Music-making, a recurring subject in Vermeer’s interior scenes and was associated in the seventeenth century with courtship.
Members in the upper class were trained in playing music, thus indicating the status of the young woman.
The seated woman looks up from the sheet in her hands to gaze at us, the viewer, as though we have disturbed her during a private moment.
The amorous theme is reinforced by the picture of Cupid with raised left arm dimly visible in the background.
Although the exact meaning of this image is debated, it likely derives from an emblem book like the Amorum Emblemata, designed by Otto van Veen (1556-1629). Emblem books were quite popular at this time and were often used by artists for inspiration.
The relationship between the man and woman is unclear. Is he her music teacher or her suitor?
His lack of hat and the glass of wine suggest familiarity.
A serene light enters through the multi-paneled window, which features a complex design of interlocking geometric figures. Similarly detailed windows appear in several of Vermeer’s paintings.

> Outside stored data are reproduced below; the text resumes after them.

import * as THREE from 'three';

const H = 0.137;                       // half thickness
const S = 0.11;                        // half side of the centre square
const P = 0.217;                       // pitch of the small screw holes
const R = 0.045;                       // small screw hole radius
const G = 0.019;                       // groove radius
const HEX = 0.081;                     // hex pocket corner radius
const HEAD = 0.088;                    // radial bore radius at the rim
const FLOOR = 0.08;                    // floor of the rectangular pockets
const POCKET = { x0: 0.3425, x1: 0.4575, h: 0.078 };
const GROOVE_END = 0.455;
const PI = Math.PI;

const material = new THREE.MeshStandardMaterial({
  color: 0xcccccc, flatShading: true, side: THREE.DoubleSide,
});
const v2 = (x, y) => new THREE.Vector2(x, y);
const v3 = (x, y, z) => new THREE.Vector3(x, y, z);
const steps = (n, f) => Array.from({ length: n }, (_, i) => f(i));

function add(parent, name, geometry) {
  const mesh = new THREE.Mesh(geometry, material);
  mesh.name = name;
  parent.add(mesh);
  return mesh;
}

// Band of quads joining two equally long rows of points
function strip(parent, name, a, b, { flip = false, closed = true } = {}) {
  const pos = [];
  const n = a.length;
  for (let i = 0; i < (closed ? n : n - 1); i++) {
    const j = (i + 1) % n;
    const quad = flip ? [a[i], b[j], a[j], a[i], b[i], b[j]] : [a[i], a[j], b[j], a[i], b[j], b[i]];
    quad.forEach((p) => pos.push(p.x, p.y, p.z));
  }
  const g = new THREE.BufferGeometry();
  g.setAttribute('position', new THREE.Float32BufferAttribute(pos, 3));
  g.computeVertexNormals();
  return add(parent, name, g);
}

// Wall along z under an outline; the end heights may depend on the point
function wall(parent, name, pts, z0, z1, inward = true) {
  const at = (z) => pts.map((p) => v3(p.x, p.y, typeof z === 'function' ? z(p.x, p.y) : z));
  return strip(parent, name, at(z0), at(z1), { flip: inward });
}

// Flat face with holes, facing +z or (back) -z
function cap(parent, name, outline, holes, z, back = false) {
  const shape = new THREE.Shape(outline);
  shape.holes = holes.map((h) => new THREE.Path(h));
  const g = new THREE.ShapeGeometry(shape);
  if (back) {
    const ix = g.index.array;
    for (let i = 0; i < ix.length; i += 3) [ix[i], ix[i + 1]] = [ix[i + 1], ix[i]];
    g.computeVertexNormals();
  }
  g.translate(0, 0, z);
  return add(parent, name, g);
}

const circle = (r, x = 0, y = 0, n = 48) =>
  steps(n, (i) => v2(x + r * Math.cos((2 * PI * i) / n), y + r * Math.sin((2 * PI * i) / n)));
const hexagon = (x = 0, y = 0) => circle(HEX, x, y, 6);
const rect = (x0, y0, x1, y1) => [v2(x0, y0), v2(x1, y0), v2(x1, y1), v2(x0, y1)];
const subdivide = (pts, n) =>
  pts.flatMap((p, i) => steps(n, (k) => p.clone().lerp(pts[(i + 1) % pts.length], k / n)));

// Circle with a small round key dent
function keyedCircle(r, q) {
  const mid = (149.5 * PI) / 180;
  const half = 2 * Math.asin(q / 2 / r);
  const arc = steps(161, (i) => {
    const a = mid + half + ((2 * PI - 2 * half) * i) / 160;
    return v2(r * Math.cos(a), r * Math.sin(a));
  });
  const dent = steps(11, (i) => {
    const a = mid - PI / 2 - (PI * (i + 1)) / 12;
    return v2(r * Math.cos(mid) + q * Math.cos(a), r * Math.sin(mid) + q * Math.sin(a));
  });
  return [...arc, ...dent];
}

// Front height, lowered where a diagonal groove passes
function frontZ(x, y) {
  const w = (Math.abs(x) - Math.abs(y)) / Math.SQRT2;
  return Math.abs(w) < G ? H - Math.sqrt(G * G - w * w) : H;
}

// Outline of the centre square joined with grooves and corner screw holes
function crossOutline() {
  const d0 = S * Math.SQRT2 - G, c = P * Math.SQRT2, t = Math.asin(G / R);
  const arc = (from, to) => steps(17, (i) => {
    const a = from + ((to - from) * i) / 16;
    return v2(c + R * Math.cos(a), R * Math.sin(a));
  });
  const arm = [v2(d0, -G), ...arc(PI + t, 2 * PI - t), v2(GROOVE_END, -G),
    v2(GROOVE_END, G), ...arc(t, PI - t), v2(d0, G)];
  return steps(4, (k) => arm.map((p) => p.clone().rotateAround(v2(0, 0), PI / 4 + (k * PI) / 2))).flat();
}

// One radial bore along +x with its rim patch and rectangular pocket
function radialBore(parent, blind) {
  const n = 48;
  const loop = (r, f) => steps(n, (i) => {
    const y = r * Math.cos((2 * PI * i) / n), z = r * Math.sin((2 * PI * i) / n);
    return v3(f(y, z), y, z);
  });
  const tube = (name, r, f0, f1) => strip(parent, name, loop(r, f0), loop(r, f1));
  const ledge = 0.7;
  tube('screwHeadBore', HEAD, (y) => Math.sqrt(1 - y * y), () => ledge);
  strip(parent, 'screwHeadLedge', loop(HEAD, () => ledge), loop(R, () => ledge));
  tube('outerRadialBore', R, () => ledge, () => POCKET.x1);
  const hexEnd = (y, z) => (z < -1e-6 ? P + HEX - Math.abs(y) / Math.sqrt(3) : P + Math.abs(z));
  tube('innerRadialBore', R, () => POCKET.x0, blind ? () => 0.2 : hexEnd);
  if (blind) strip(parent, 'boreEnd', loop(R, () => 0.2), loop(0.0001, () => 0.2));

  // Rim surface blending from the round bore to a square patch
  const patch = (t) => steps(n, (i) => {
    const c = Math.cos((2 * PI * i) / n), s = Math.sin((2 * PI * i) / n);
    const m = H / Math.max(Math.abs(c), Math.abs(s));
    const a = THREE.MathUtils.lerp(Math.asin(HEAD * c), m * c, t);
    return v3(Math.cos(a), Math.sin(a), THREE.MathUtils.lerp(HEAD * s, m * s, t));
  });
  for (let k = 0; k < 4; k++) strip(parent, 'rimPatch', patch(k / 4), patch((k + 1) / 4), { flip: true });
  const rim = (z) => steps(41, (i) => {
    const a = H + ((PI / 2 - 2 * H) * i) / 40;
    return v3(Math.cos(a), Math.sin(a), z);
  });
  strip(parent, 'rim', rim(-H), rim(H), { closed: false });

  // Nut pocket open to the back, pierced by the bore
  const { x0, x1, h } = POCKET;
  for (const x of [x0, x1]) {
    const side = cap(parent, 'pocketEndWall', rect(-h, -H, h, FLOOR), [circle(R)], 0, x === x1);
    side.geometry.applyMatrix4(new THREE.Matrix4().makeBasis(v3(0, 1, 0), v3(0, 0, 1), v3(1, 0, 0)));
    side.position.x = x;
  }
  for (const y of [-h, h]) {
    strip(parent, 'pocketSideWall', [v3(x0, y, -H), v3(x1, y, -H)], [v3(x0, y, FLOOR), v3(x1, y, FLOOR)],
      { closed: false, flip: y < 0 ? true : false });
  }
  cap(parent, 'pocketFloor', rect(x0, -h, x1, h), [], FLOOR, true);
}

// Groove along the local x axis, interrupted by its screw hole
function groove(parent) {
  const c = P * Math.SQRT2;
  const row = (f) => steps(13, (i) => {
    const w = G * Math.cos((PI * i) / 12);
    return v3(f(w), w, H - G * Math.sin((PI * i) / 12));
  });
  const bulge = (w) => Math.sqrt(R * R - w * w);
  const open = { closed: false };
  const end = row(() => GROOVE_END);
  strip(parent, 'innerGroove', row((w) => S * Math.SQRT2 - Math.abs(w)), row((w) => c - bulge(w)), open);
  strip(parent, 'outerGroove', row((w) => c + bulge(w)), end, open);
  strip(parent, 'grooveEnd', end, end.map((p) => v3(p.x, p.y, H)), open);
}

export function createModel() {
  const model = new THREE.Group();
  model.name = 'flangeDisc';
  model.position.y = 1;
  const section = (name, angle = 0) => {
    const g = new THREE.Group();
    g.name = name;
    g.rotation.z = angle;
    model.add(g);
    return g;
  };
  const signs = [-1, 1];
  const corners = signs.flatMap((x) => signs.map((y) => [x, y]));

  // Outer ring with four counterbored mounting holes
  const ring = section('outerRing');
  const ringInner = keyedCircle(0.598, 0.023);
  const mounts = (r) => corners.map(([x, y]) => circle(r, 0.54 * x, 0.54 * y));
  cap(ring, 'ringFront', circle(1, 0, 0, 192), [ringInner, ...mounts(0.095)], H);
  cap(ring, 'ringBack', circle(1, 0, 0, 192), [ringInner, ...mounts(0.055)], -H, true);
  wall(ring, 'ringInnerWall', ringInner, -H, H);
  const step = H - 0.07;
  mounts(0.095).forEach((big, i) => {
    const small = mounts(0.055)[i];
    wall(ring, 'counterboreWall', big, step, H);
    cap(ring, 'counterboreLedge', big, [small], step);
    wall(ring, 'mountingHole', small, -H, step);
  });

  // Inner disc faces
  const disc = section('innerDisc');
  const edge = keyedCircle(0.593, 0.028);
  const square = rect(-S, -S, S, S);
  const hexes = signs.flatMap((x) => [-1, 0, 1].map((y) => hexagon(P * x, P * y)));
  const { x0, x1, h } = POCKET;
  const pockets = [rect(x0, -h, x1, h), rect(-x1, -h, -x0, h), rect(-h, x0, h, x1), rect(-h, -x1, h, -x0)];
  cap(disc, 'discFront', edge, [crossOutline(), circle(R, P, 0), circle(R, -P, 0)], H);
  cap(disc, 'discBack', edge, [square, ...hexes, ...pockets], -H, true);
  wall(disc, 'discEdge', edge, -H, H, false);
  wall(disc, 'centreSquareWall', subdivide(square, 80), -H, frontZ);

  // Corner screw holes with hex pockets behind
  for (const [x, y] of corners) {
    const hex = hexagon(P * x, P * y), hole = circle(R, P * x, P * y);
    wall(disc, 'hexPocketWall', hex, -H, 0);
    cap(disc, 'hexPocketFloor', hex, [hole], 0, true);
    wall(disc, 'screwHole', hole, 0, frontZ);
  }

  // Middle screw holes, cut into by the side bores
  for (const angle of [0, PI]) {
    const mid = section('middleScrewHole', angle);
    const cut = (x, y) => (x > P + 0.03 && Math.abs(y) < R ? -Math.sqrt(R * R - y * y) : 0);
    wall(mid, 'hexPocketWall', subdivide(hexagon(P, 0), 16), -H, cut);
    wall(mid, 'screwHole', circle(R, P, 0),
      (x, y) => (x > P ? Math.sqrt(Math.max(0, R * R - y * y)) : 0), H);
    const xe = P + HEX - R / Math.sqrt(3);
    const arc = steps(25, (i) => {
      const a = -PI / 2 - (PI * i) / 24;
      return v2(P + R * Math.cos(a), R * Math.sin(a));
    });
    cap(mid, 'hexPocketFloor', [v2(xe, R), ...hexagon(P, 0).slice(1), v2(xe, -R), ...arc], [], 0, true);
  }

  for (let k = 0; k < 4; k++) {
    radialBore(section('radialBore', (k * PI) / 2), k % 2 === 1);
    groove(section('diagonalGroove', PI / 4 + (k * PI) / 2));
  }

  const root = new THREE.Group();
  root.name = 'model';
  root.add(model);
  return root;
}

Costume experts have noted that the woman’s linen cap was partly ornamental and served to protect a woman’s coiffure before and after dressing.
On the table is a cittern, sheet music (for voice), a blue and white Chinese pitcher, and a glass of red wine.

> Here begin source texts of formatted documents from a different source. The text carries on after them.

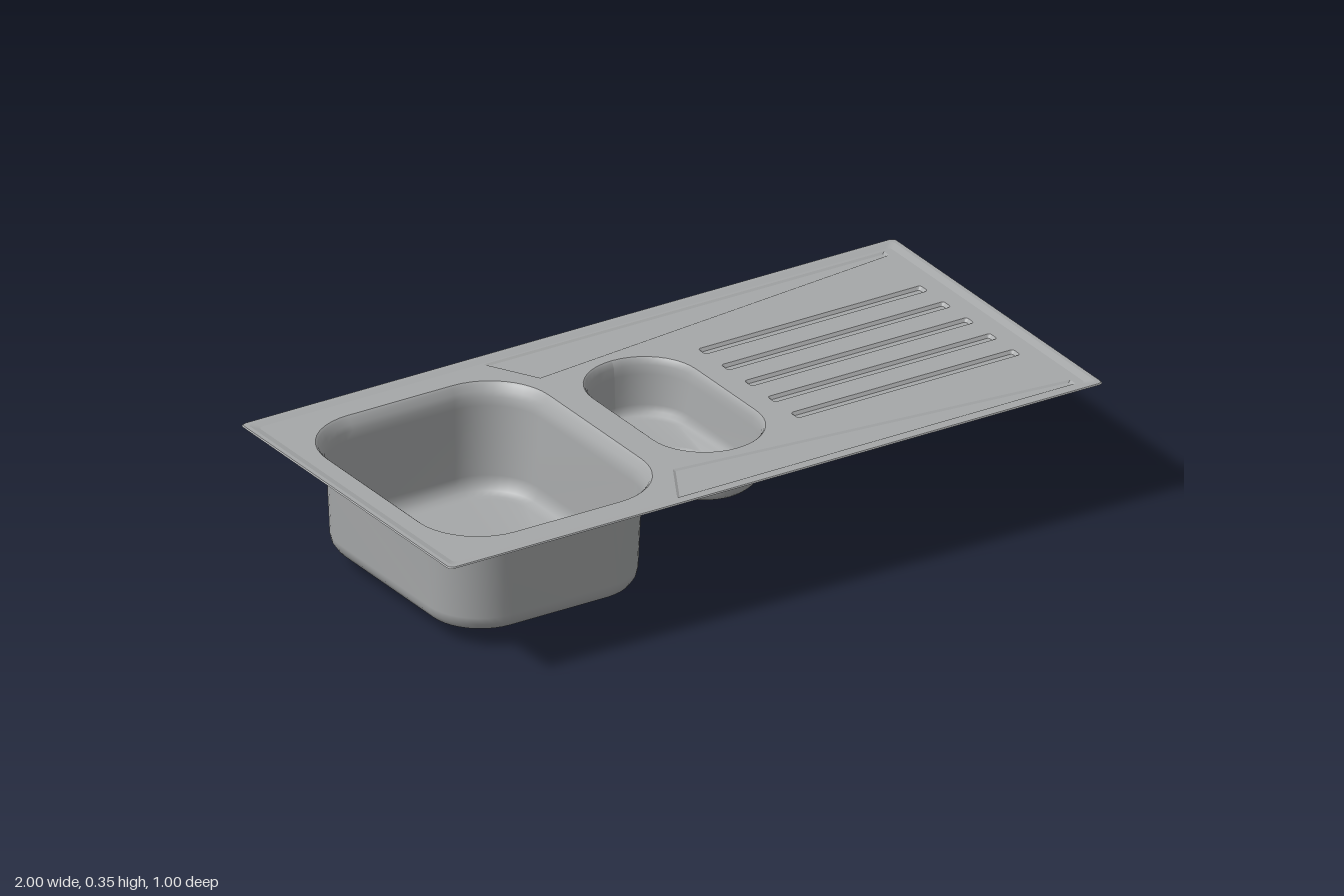
import * as THREE from 'three';

const DECK = 0.343;
const steel = new THREE.MeshStandardMaterial({ color: 0xa6a8a9, side: THREE.DoubleSide });
steel.name = 'brushed steel';
const dark = new THREE.MeshStandardMaterial({ color: 0x2c3837, side: THREE.DoubleSide });
dark.name = 'dark drain';

// Horizontal rounded rectangle as a loop of points; a circle when hx = hz = r
function ring(cx, cz, hx, hz, r, y, n = 10) {
  const pts = [];
  const signs = [[1, 1], [-1, 1], [-1, -1], [1, -1]];
  signs.forEach(([sx, sz], q) => {
    for (let i = 0; i <= n; i++) {
      const a = (q + i / n) * Math.PI / 2;
      pts.push(new THREE.Vector3(
        cx + sx * (hx - r) + r * Math.cos(a), y, cz + sz * (hz - r) + r * Math.sin(a)));
    }
  });
  return pts;
}

// Skin through a list of loops with equal point counts
function loft(rings, flat = false) {
  const n = rings[0].length, index = [];
  for (let j = 0; j < rings.length - 1; j++) {
    for (let i = 0; i < n; i++) {
      const a = j * n + i, b = j * n + (i + 1) % n, c = a + n, d = b + n;
      index.push(a, c, b, b, c, d);
    }
  }
  let g = new THREE.BufferGeometry().setFromPoints(rings.flat());
  g.setIndex(index);
  if (flat) g = g.toNonIndexed();
  g.computeVertexNormals();
  return g;
}

// Flat horizontal sheet bounded by a loop, facing up, with holes
function sheet(loop, holes = []) {
  const to2 = (p) => new THREE.Vector2(p.x, -p.z);
  const s = new THREE.Shape(loop.map(to2));
  holes.forEach((h) => s.holes.push(new THREE.Path(h.map(to2))));
  return new THREE.ShapeGeometry(s).rotateX(-Math.PI / 2).translate(0, loop[0].y, 0);
}

function add(parent, name, geometry, material = steel) {
  const m = new THREE.Mesh(geometry, material);
  m.name = name;
  parent.add(m);
}

const circle = (x, z, r, y, n = 10) => ring(x, z, r, r, r, y, n);

// Drain cup with a perforated strainer and a dark base
function drain(x, bottom, top) {
  const g = new THREE.Group();
  g.name = 'drain';
  add(g, 'drainCup', loft([
    circle(x, 0, 0.095, top), circle(x, 0, 0.085, top - 0.004),
    circle(x, 0, 0.077, top - 0.011), circle(x, 0, 0.075, top - 0.018),
    circle(x, 0, 0.075, bottom)]));
  add(g, 'drainBase', sheet(circle(x, 0, 0.075, bottom)), dark);
  const holes = [circle(x, 0, 0.006, 0, 3)];
  [[0.019, 6], [0.036, 12], [0.053, 16]].forEach(([r, n]) => {
    for (let i = 0; i < n; i++) {
      const a = i / n * Math.PI * 2;
      holes.push(circle(x + r * Math.cos(a), r * Math.sin(a), 0.006, 0, 3));
    }
  });
  const y = top - 0.014;
  add(g, 'strainer', sheet(circle(x, 0, 0.068, y), holes));
  add(g, 'strainerRim', loft([
    circle(x, 0, 0.078, y + 0.002), circle(x, 0, 0.072, y + 0.005), circle(x, 0, 0.067, y)]));
  return g;
}

// Basin walls from [half width, half depth, corner radius, height] steps, then a floor sloping to the drain
function basin(name, cx, steps, drainX, bottom, top) {
  const g = new THREE.Group();
  g.name = name;
  const rings = steps.map(([hx, hz, r, y]) => ring(cx, 0, hx, hz, r, y));
  add(g, name + 'Bowl', loft([...rings, circle(drainX, 0, 0.095, top)]));
  g.add(drain(drainX, bottom, top));
  return { group: g, opening: rings[0] };
}

export function createModel() {
  const model = new THREE.Group();
  model.name = 'kitchenSink';
  const holes = [];

  const basins = [
    basin('mainBasin', -0.575, [
      [0.34, 0.4, 0.18, DECK], [0.334, 0.394, 0.175, 0.338], [0.325, 0.385, 0.168, 0.322],
      [0.318, 0.38, 0.163, 0.308], [0.313, 0.377, 0.16, 0.285], [0.305, 0.37, 0.155, 0.09],
      [0.301, 0.366, 0.152, 0.07], [0.29, 0.355, 0.143, 0.053], [0.274, 0.338, 0.13, 0.046],
      [0.262, 0.325, 0.12, 0.044]], -0.475, 0, 0.03),
    basin('smallBasin', 0.0075, [
      [0.1575, 0.3, 0.157, DECK], [0.153, 0.295, 0.152, 0.339], [0.147, 0.288, 0.146, 0.325],
      [0.144, 0.285, 0.143, 0.3], [0.138, 0.281, 0.137, 0.215], [0.134, 0.277, 0.133, 0.198],
      [0.125, 0.267, 0.124, 0.189], [0.112, 0.25, 0.111, 0.185]], 0.005, 0.143, 0.174),
  ];
  basins.forEach((b) => {
    model.add(b.group);
    holes.push(b.opening);
  });

  // Shallow recess: open top loop, sloped wall, flat floor
  function recess(name, upper, lower) {
    holes.push(upper);
    const g = new THREE.Group();
    g.name = name;
    add(g, name + 'Wall', loft([upper, lower], true));
    add(g, name + 'Floor', sheet(lower));
    model.add(g);
  }

  // Five drainer grooves
  for (let i = -2; i <= 2; i++) {
    const z = i * 0.11;
    recess('drainerGroove',
      ring(0.572, z, 0.34, 0.018, 0.008, DECK, 3),
      ring(0.572, z, 0.332, 0.011, 0.005, DECK - 0.008, 3));
  }

  // Tapered side recesses, mirrored front to back
  for (const s of [-1, 1]) {
    const corners = [[-0.28, 0.46], [0.94, 0.455], [0.94, 0.43], [-0.2, 0.315]];
    const inner = [[-0.268, 0.453], [0.932, 0.448], [0.932, 0.436], [-0.196, 0.322]];
    const loop = (list, y) => list.map(([x, z]) => new THREE.Vector3(x, y, s * z));
    recess('taperedRecess', loop(corners, DECK), loop(inner, DECK - 0.004));
  }

  // Deck sheet with its raised outer rim
  const deckEdge = ring(0, 0, 0.965, 0.465, 0.012, DECK, 4);
  add(model, 'deck', sheet(deckEdge, holes));
  add(model, 'rim', loft([
    ring(0, 0, 1, 0.5, 0.015, 0.345, 4), ring(0, 0, 0.997, 0.497, 0.014, 0.348, 4),
    ring(0, 0, 0.985, 0.485, 0.013, 0.348, 4), deckEdge], true));

  return model;
}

This picture was the first of three Vermeers acquired by Henry Clay Frick. Frick purchased this painting in 1901, when he was still living in Pittsburgh.
As only thirty-five or thirty-six extant works are securely attributed to Vermeer today, Frick’s acquisition of three paintings by the Dutch master was an impressive achievement.
Girl Interrupted at Her Music by Johannes VermeerThe Frick Collection
This exhibition is part of the Google Vermeer Project.